02 Gen “Absurd” by Cyril Joseph
“Absurd” is an incredibly complex short film, and in just six minutes, the director, Cyril Joseph, manages to build a profound universe of suggestions and subplots that in the end escape the predictability and give us a shocking ending. What is most striking about this intense film is the cinematographic language used to tell this story. The choice to not to use dialogues proves to be a great intuition, and silence becomes an instrument of communication even stronger than words. But Joseph turns it into something more. Silence becomes a blank page, on which sounds and movement insinuate themselves, in an enveloping sensorial orchestra that slowly weave a web full of meanings. The refined work of staging does not end here, and the narration reaches its turning point in a fulminating way, nailing the viewer to reality, which until then had been sublimated in a splendid choreography. In fact, the film proceeds in a fascinating, slightly naive atmosphere, but just apparently “naive”. The camera lets itself be guided by the pretty looks of the little girl and lingers on the delicacy of the bond between the two protagonists.

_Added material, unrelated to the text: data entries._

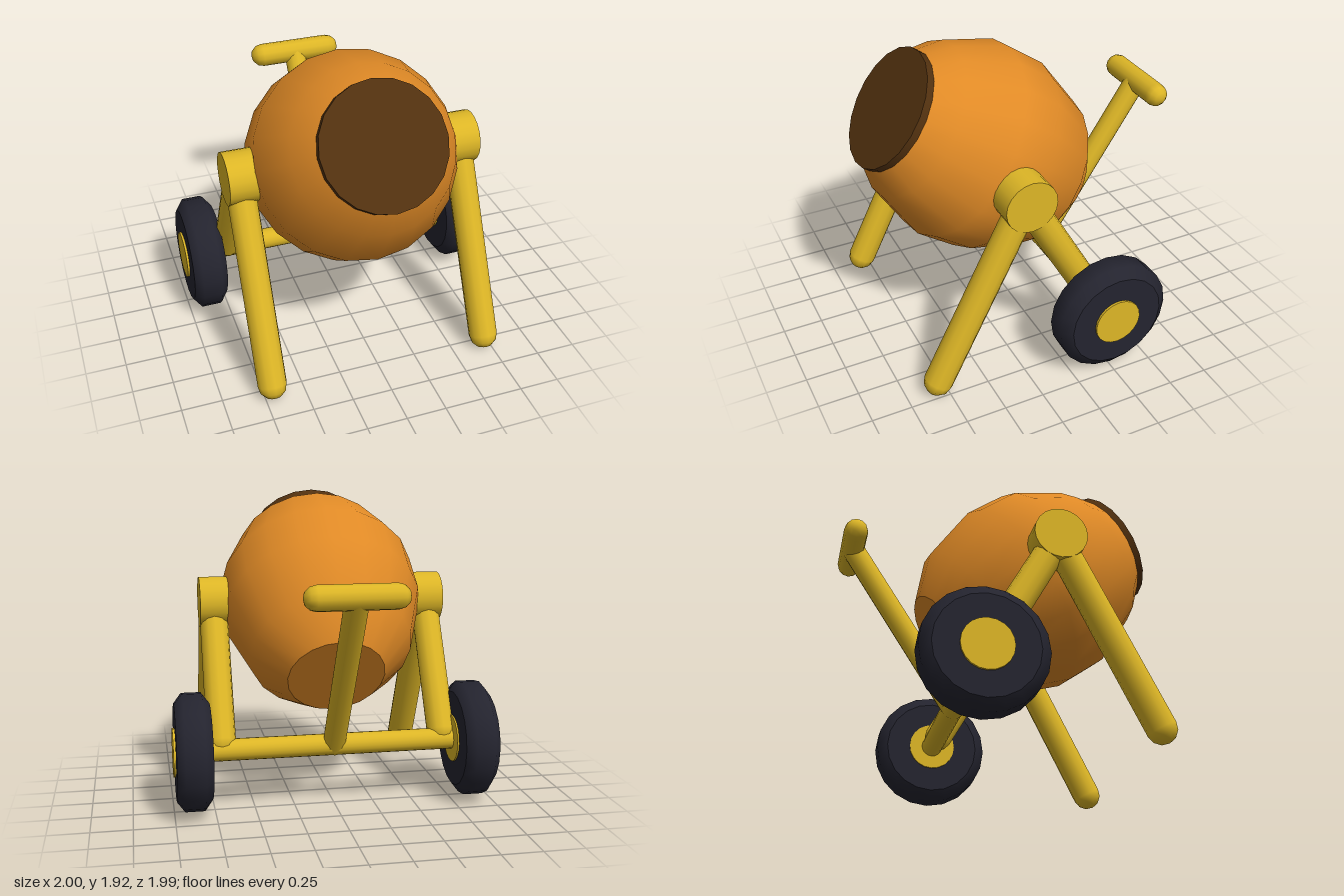
import * as THREE from 'three';
import { mergeGeometries } from 'three/addons/utils/BufferGeometryUtils.js';

const SIDES = 20;
const PIVOT = [1.23, 0.23]; // y, z of the drum's tilting axis
const AXLE = [0.383, -0.255]; // y, z of the wheel axle

function material(name, color) {
  const m = new THREE.MeshStandardMaterial({ color });
  m.name = name;
  return m;
}

function part(name, geometry, mat, parent) {
  const mesh = new THREE.Mesh(geometry, mat);
  mesh.name = name;
  parent.add(mesh);
  return mesh;
}

// Round-ended tube between two points
function rod(name, from, to, radius, mat, parent) {
  const a = new THREE.Vector3(...from);
  const b = new THREE.Vector3(...to);
  const dir = b.clone().sub(a);
  const mesh = part(name, new THREE.CapsuleGeometry(radius, dir.length(), 3, 12), mat, parent);
  mesh.position.copy(a).add(b).multiplyScalar(0.5);
  mesh.quaternion.setFromUnitVectors(new THREE.Vector3(0, 1, 0), dir.normalize());
  return mesh;
}

// Cylinder lying along x
function crossCylinder(name, radius, length, x, [y, z], mat, parent) {
  const geometry = new THREE.CylinderGeometry(radius, radius, length, SIDES).rotateZ(Math.PI / 2);
  const mesh = part(name, geometry, mat, parent);
  mesh.position.set(x, y, z);
  return mesh;
}

// Smooth turned shape with flat discs closing both ends
function turned(profile) {
  const points = profile.map(([r, y]) => new THREE.Vector2(r, y));
  const first = points[0];
  const last = points[points.length - 1];
  return mergeGeometries([
    new THREE.LatheGeometry(points, SIDES),
    new THREE.CircleGeometry(first.x, SIDES).rotateX(Math.PI / 2).translate(0, first.y, 0),
    new THREE.CircleGeometry(last.x, SIDES).rotateX(-Math.PI / 2).translate(0, last.y, 0),
  ]);
}

export function createModel() {
  const yellow = material('frame yellow', 0xddb626);
  const orange = material('drum orange', 0xe08a26);
  const brown = material('mouth brown', 0x52310f);
  const black = material('tyre black', 0x24242f);

  const model = new THREE.Group();
  model.name = 'cementMixer';

  // Tilted drum with its dark mouth
  const drum = new THREE.Group();
  drum.name = 'drum';
  drum.position.set(0, ...PIVOT);
  drum.rotation.x = THREE.MathUtils.degToRad(55);
  model.add(drum);
  part('drumShell', turned([
    [0.302, -0.692], [0.508, -0.487], [0.635, -0.12],
    [0.635, 0.152], [0.494, 0.48], [0.37, 0.63],
  ]), orange, drum);
  part('drumMouth', new THREE.CylinderGeometry(0.378, 0.378, 0.048, SIDES), brown, drum)
    .position.y = 0.643;

  // Pivots, legs and wheels on both sides
  for (const [side, s] of [['left', 1], ['right', -1]]) {
    const x = 0.7 * s;
    crossCylinder(`${side}Pivot`, 0.162, 0.24, 0.67 * s, PIVOT, yellow, model);
    rod(`${side}FrontLeg`, [x, 0.09, 0.805], [x, ...PIVOT], 0.09, yellow, model);
    rod(`${side}RearLeg`, [x, 0.43, -0.225], [x, ...PIVOT], 0.09, yellow, model);

    const tyre = turned([
      [0.3, -0.108], [0.363, -0.06], [0.363, 0.06], [0.3, 0.108],
    ]).rotateZ(-Math.PI / 2);
    part(`${side}Tyre`, tyre, black, model).position.set(0.878 * s, ...AXLE);
    crossCylinder(`${side}Hub`, 0.15, 0.24, 0.88 * s, AXLE, yellow, model);
  }

  // Axle and push handle
  crossCylinder('axle', 0.068, 1.6, 0, AXLE, yellow, model);
  rod('handleStem', [0, ...AXLE], [0, 1.41, -0.925], 0.072, yellow, model);
  rod('handleGrip', [-0.228, 1.412, -0.925], [0.228, 1.412, -0.925], 0.075, yellow, model);

  return model;
}
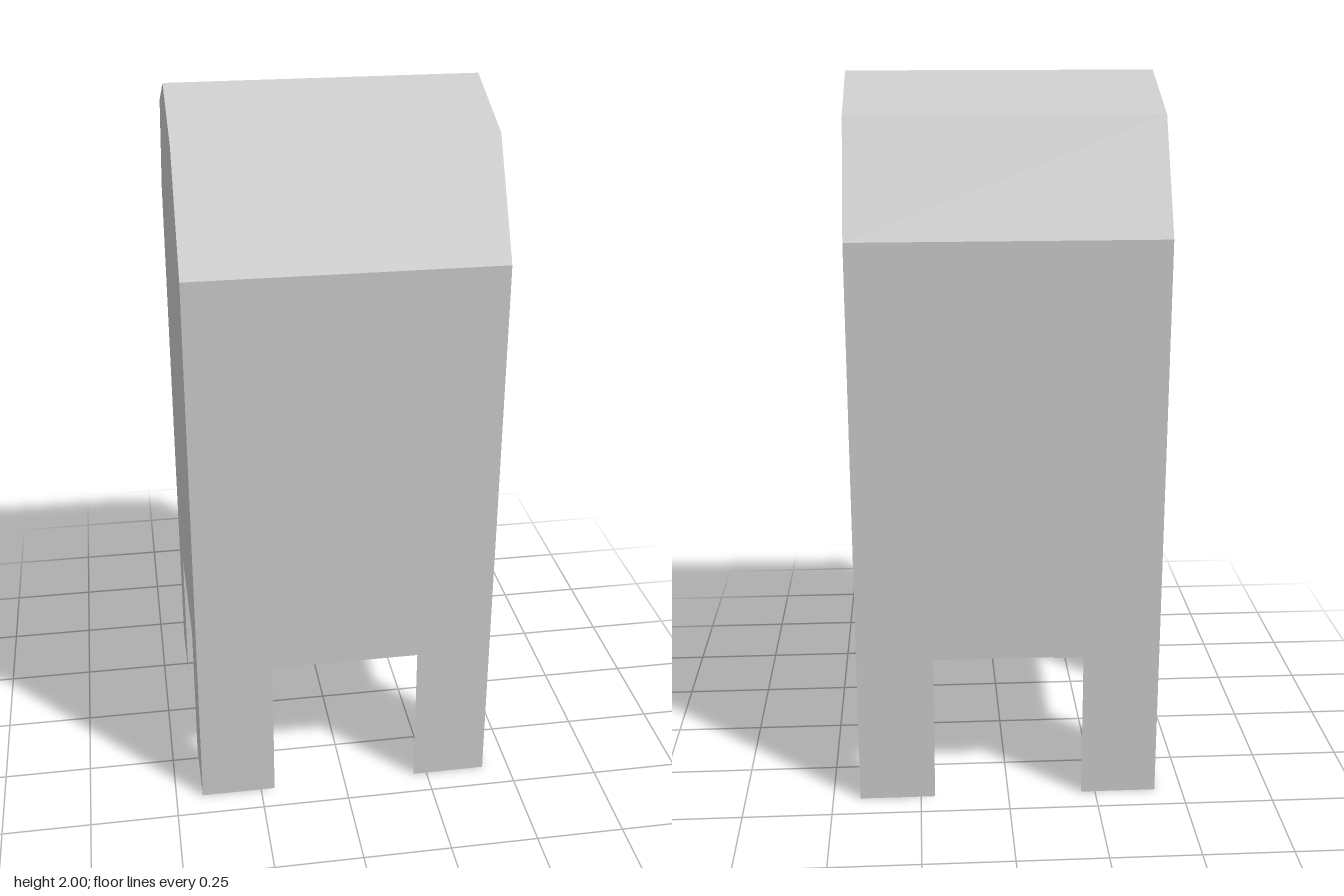
import * as THREE from 'three';

const HALF = 0.423;      // half width and depth of the box
const EAVE = 1.6;        // top of the straight walls
const LEG_H = 0.43;      // height of the leg openings
const LEG_X = 0.21;      // half width of the leg openings
const ROOF = [[HALF, EAVE], [0.255, 1.9], [0, 2]];   // half roof profile (offset, height)

// Thin sheet wall with a notch between its two legs
function wallShape(topPoints) {
  return new THREE.Shape([
    [-HALF, 0], [-LEG_X, 0], [-LEG_X, LEG_H], [LEG_X, LEG_H], [LEG_X, 0], [HALF, 0],
    ...topPoints,
  ].map(([x, y]) => new THREE.Vector2(x, y)));
}

export function createModel() {
  const model = new THREE.Group();
  model.name = 'collectionBox';
  const metal = new THREE.MeshStandardMaterial({ color: 0xcccccc, side: THREE.DoubleSide });
  metal.name = 'light grey metal';

  const squareWall = new THREE.ShapeGeometry(wallShape([[HALF, EAVE], [-HALF, EAVE]]));
  const gableWall = new THREE.ShapeGeometry(wallShape([
    ...ROOF, ...ROOF.slice(0, 2).reverse().map(([x, y]) => [-x, y]),
  ]));

  function add(parent, name, geometry) {
    const mesh = new THREE.Mesh(geometry, metal);
    mesh.name = name;
    parent.add(mesh);
    return mesh;
  }

  // Front and back: straight wall with two roof panels above it
  ['front', 'back'].forEach((side, i) => {
    const half = new THREE.Group();
    half.name = side + 'Half';
    half.rotation.y = i * Math.PI;
    add(half, side + 'Wall', squareWall).position.z = HALF;
    ['lower', 'upper'].forEach((level, k) => {
      const [z0, y0] = ROOF[k], [z1, y1] = ROOF[k + 1];
      const length = Math.hypot(z1 - z0, y1 - y0);
      const panel = add(half, `${side}${level}RoofPanel`, new THREE.PlaneGeometry(2 * HALF, length));
      panel.position.set(0, (y0 + y1) / 2, (z0 + z1) / 2);
      panel.rotation.x = Math.atan2(z1 - z0, y1 - y0);
    });
    model.add(half);
  });

  // Left and right gable walls
  for (const [name, s] of [['leftWall', 1], ['rightWall', -1]]) {
    const wall = add(model, name, gableWall);
    wall.position.x = s * HALF;
    wall.rotation.y = s * Math.PI / 2;
  }
  return model;
}
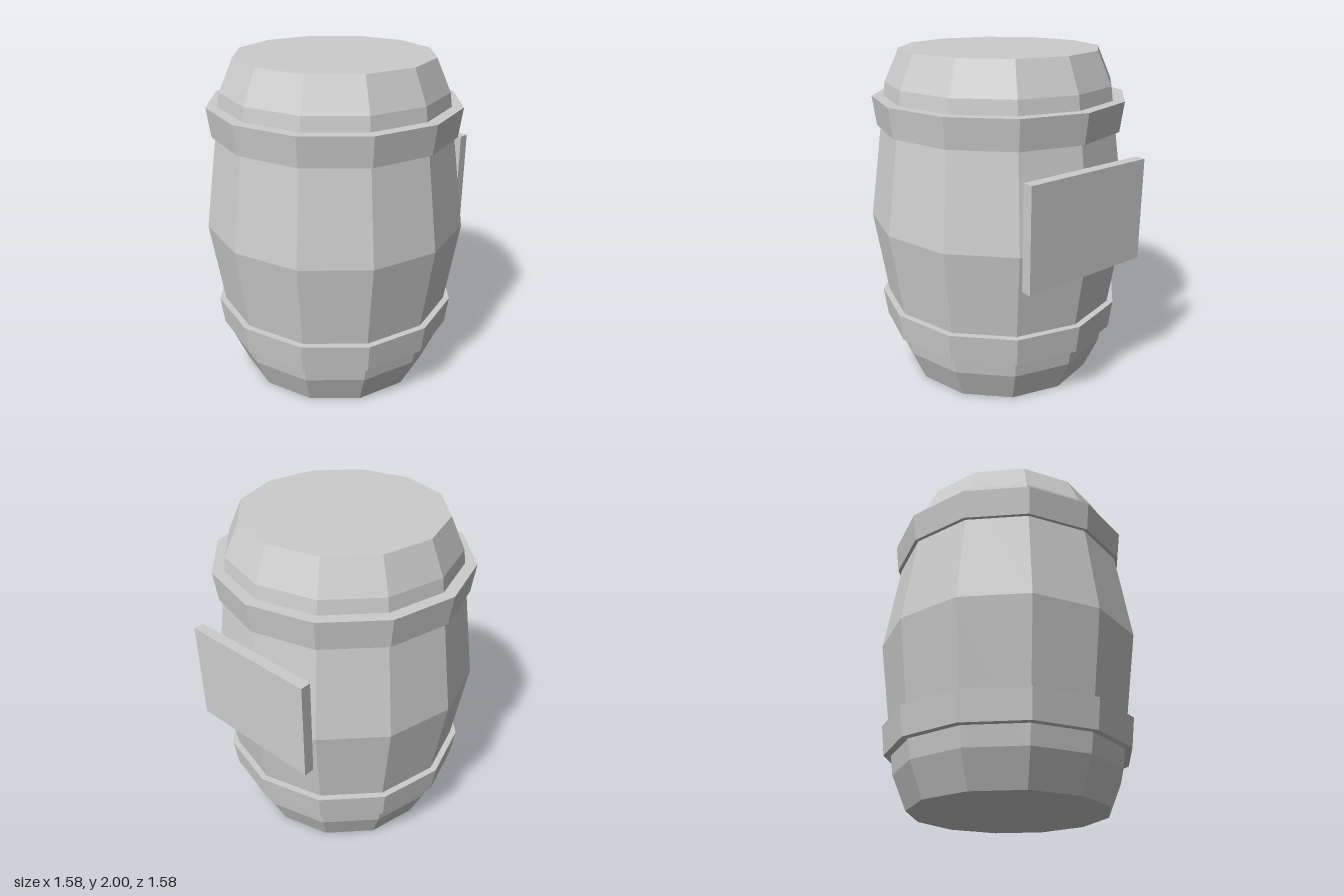
import * as THREE from 'three';

const SIDES = 12;

export function createModel() {
  const model = new THREE.Group();
  model.name = 'barrel';

  const grey = new THREE.MeshStandardMaterial({ color: 0xcccccc, flatShading: true });
  grey.name = 'grey';

  function add(name, geometry, y = 0, z = 0) {
    const mesh = new THREE.Mesh(geometry, grey);
    mesh.name = name;
    mesh.position.set(0, y, z);
    model.add(mesh);
  }

  // Twelve-sided solid of revolution from [radius, height] pairs, bottom to top
  function lathe(profile) {
    return new THREE.LatheGeometry(profile.map(([r, y]) => new THREE.Vector2(r, y)), SIDES);
  }

  // Bulging body with flat ends
  add('body', lathe([
    [0, 0], [0.587, 0], [0.673, 0.2], [0.79, 1], [0.673, 1.81], [0.587, 2], [0, 2],
  ]));

  // Two hoops, each slightly wider at its top edge
  for (const [name, y] of [['lowerHoop', 0.313], ['upperHoop', 1.555]]) {
    add(name, lathe([[0.67, 0], [0.731, 0], [0.753, 0.174], [0.67, 0.174]]), y);
  }

  // Flat sign board on the back
  add('backPlate', new THREE.BoxGeometry(0.825, 0.6, 0.063), 1.125, -0.759);

  return model;
}
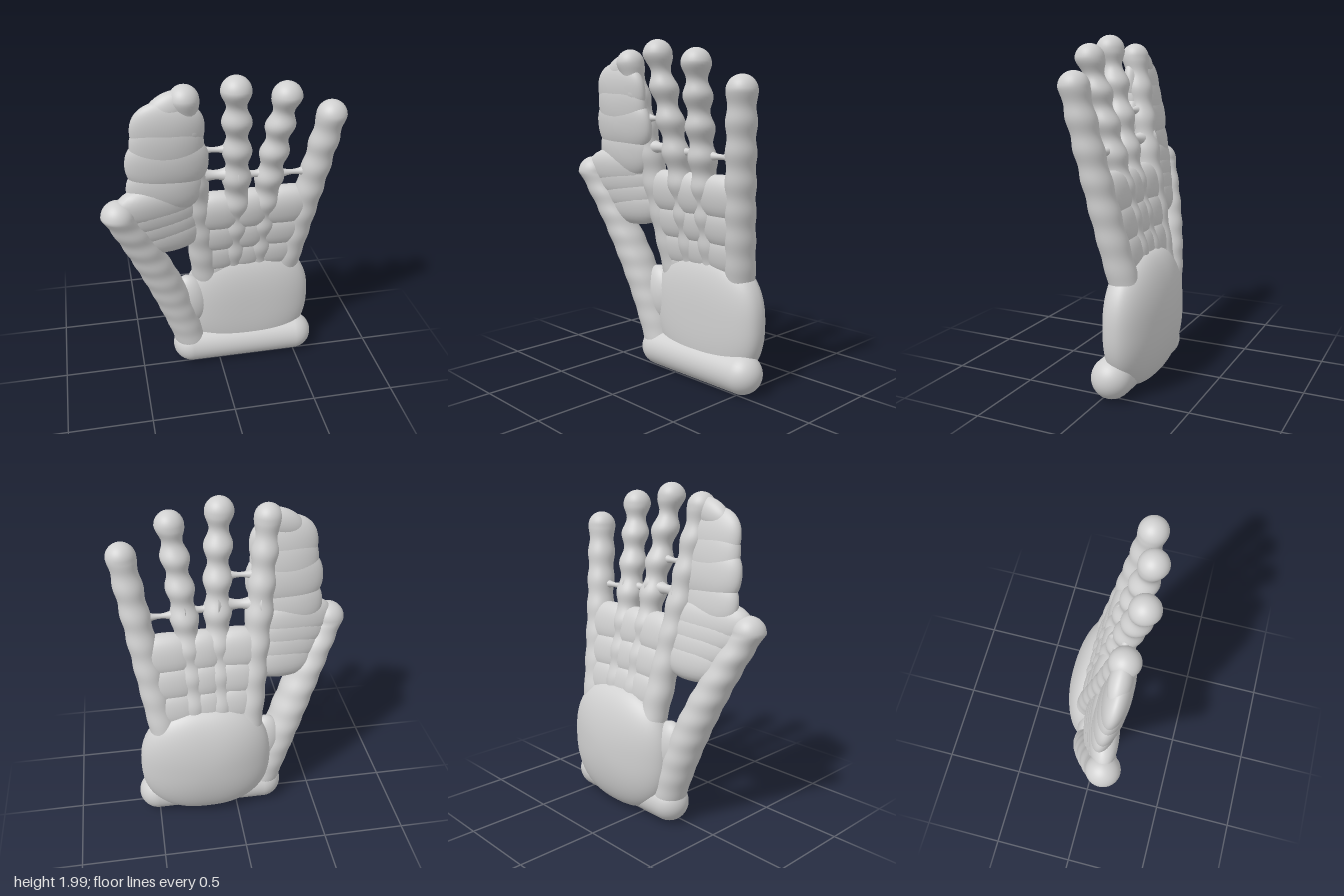
import * as THREE from 'three';
import { mergeVertices } from 'three/addons/utils/BufferGeometryUtils.js';

const grey = new THREE.MeshStandardMaterial({ color: 0xd0d0d0 });
grey.name = 'plain grey';

// Weld the seams so the normals run smoothly all round
function smooth(geometry) {
  geometry.deleteAttribute('uv');
  geometry.deleteAttribute('normal');
  const welded = mergeVertices(geometry, 1e-5);
  welded.computeVertexNormals();
  return welded;
}

function addPart(parent, name, geometry) {
  const mesh = new THREE.Mesh(geometry, grey);
  mesh.name = name;
  parent.add(mesh);
  return mesh;
}

// Squared-off ellipsoid: p rounds the outline, front and back round the depth
function blob(parent, name, [x, y, z], [rx, ry, rz, rzBack = rz], p = 2, front = 2, back = 2, detail = 24) {
  const g = new THREE.SphereGeometry(1, detail * 2, detail);
  const pos = g.attributes.position;
  for (let i = 0; i < pos.count; i++) {
    const a = pos.getX(i), b = pos.getY(i), c = pos.getZ(i);
    const u = Math.pow(Math.abs(a) ** p + Math.abs(b) ** p, 1 / p);
    const q = c > 0 ? front : back;
    const s = Math.pow(u ** q + Math.abs(c) ** q, -1 / q);
    pos.setXYZ(i, a * s * rx, b * s * ry, c * s * (c > 0 ? rz : rzBack));
  }
  const mesh = addPart(parent, name, smooth(g));
  mesh.position.set(x, y, z);
  return mesh;
}

// Smooth curve through three points, as a function of height
function through(points, axis, y) {
  return points.reduce((sum, p, i) => {
    let w = p[axis];
    points.forEach((o, j) => { if (j !== i) w *= (y - o[1]) / (p[1] - o[1]); });
    return sum + w;
  }, 0);
}

const pointAt = (path, y) => new THREE.Vector3(through(path, 0, y), y, through(path, 2, y));

// Beaded finger: a turned profile whose rings follow the path base, middle, tip
function finger(parent, name, path, { tip, neck, base, spacing, swell = 0 }) {
  const [y0, yTip] = [path[0][1], path[2][1]];
  const profile = [new THREE.Vector2(0, y0)];
  const steps = 90;
  for (let i = 0; i < steps; i++) {
    const t = i / steps;
    const y = y0 + (yTip - y0) * t;
    const wave = 0.5 - 0.5 * Math.cos(2 * Math.PI * (yTip - y) / spacing);
    const radius = THREE.MathUtils.lerp(base, tip, t) + swell * Math.sin(Math.PI * t);
    profile.push(new THREE.Vector2(radius - wave * (tip - neck) * (0.25 + 0.75 * t), y));
  }
  for (let i = 0; i <= 12; i++) {
    const a = i / 12 * Math.PI / 2;
    profile.push(new THREE.Vector2(i === 12 ? 0 : tip * Math.cos(a), yTip + tip * Math.sin(a)));
  }
  const g = new THREE.LatheGeometry(profile, 32);
  const pos = g.attributes.position;
  for (let i = 0; i < pos.count; i++) {
    const y = Math.min(pos.getY(i), yTip);
    pos.setX(i, pos.getX(i) + through(path, 0, y));
    pos.setZ(i, pos.getZ(i) + through(path, 2, y));
  }
  return addPart(parent, name, smooth(g));
}

// Waisted strand of webbing between two points
function bridge(parent, from, to, waist) {
  const profile = [];
  const length = from.distanceTo(to);
  for (let i = -8; i <= 8; i++) {
    const s = i / 8;
    profile.push(new THREE.Vector2(waist + 0.055 * s * s, s * length / 2));
  }
  const mesh = addPart(parent, 'webBridge', smooth(new THREE.LatheGeometry(profile, 20)));
  mesh.position.copy(from).add(to).multiplyScalar(0.5);
  mesh.quaternion.setFromUnitVectors(new THREE.Vector3(0, 1, 0), to.clone().sub(from).normalize());
}

// Flat swelling that fills the space between two points
function ridge(parent, a, b, reach, height, depth) {
  const mesh = blob(parent, 'webRidge', a.clone().add(b).multiplyScalar(0.5).toArray(),
    [(b.x - a.x) * reach, height, depth], 2.4, 2.3, 2.3, 16);
  mesh.rotation.set(0.18, -Math.atan2(b.z - a.z, b.x - a.x), 0);
}

export function createModel() {
  const hand = new THREE.Group();
  hand.name = 'hand';

  // Rolled cuff at the wrist
  const cuff = addPart(hand, 'wristCuff', new THREE.CapsuleGeometry(0.118, 0.68, 16, 36));
  cuff.rotation.z = Math.PI / 2;
  cuff.position.set(0.162, 0.118, -0.043);

  // Heel of the hand, flatter at the front and domed at the back
  blob(hand, 'palm', [0.19, 0.4, -0.1], [0.405, 0.39, 0.145, 0.17], 2.4, 2.7, 2, 40);

  // Four fingers
  const paths = {
    indexFinger: [[-0.07, 0.6, -0.09], [-0.155, 1.3, 0.05], [-0.22, 1.87, 0.155]],
    middleFinger: [[0.09, 0.6, -0.1], [0.085, 1.3, 0.06], [0.05, 1.91, 0.187]],
    ringFinger: [[0.25, 0.6, -0.1], [0.275, 1.3, 0.05], [0.33, 1.855, 0.167]],
    littleFinger: [[0.43, 0.6, -0.1], [0.535, 1.25, 0.03], [0.605, 1.71, 0.11]]
  };
  const shapes = {
    indexFinger: { tip: 0.082, neck: 0.066, base: 0.09, spacing: 0.18 },
    middleFinger: { tip: 0.084, neck: 0.054, base: 0.088, spacing: 0.185 },
    ringFinger: { tip: 0.084, neck: 0.057, base: 0.088, spacing: 0.173 },
    littleFinger: { tip: 0.086, neck: 0.075, base: 0.09, spacing: 0.165 }
  };
  for (const name in paths) finger(hand, name, paths[name], shapes[name]);

  // Thumb and the fold where it meets the palm
  const thumbPath = [[-0.165, 0.1, -0.045], [-0.385, 0.75, 0.02], [-0.6, 1.21, 0.143]];
  finger(hand, 'thumb', thumbPath, { tip: 0.097, neck: 0.09, base: 0.1, spacing: 0.13, swell: 0.016 });
  blob(hand, 'thumbFold', [-0.18, 0.46, -0.05], [0.12, 0.18, 0.085]).rotation.z = 0.15;

  // Ridged webbing between neighbouring fingers
  const web = new THREE.Group();
  web.name = 'fingerWebbing';
  hand.add(web);
  const order = Object.values(paths);
  const bridges = [[[1.385, 0.028], [1.555, 0.015]], [[1.37, 0.02]], [[1.355, 0.015]]];
  for (let k = 0; k < 3; k++) {
    const [left, right] = [order[k], order[k + 1]];
    for (const y of [0.66, 0.79, 0.955, 1.12]) {
      ridge(web, pointAt(left, y), pointAt(right, y), 0.78, 0.135, 0.08);
    }
    for (const [y, waist] of bridges[k]) bridge(web, pointAt(left, y), pointAt(right, y), waist);
  }

  // Broad webbing from thumb to index finger
  const thumbWeb = new THREE.Group();
  thumbWeb.name = 'thumbWebbing';
  hand.add(thumbWeb);
  for (const [thumbY, indexY] of [[0.97, 1.07], [1.06, 1.14], [1.14, 1.22], [1.2, 1.3]]) {
    ridge(thumbWeb, pointAt(thumbPath, thumbY), pointAt(paths.indexFinger, indexY), 0.56, 0.125, 0.082);
  }

  // Swollen lobes beside the index finger, with the flesh that joins them
  const lobes = [
    ['lobeRoot', [-0.33, 1.35, 0.105], [0.215, 0.17, 0.078]],
    ['lowerLobe', [-0.315, 1.51, 0.125], [0.23, 0.185, 0.083]],
    ['lobeWaist', [-0.315, 1.61, 0.138], [0.202, 0.2, 0.08]],
    ['upperLobe', [-0.31, 1.71, 0.15], [0.2, 0.17, 0.072]]
  ];
  for (const [name, centre, size] of lobes) blob(hand, name, centre, size, 2.3).rotation.x = 0.14;
  const shoulder = blob(hand, 'lobeShoulder', [-0.3, 1.83, 0.155], [0.14, 0.085, 0.06]);
  shoulder.rotation.z = 0.45;

  return hand;
}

In the second half of the film, with great talent, these suggestions are completely reversed with a mature awareness that leaves the viewer bewitched and surprised at the same time. Cyril Joseph therefore gives us a piece of true cinema, in which reality and its social urgencies become part of a broader expression involving the senses and the artistic narration, in a winning combination.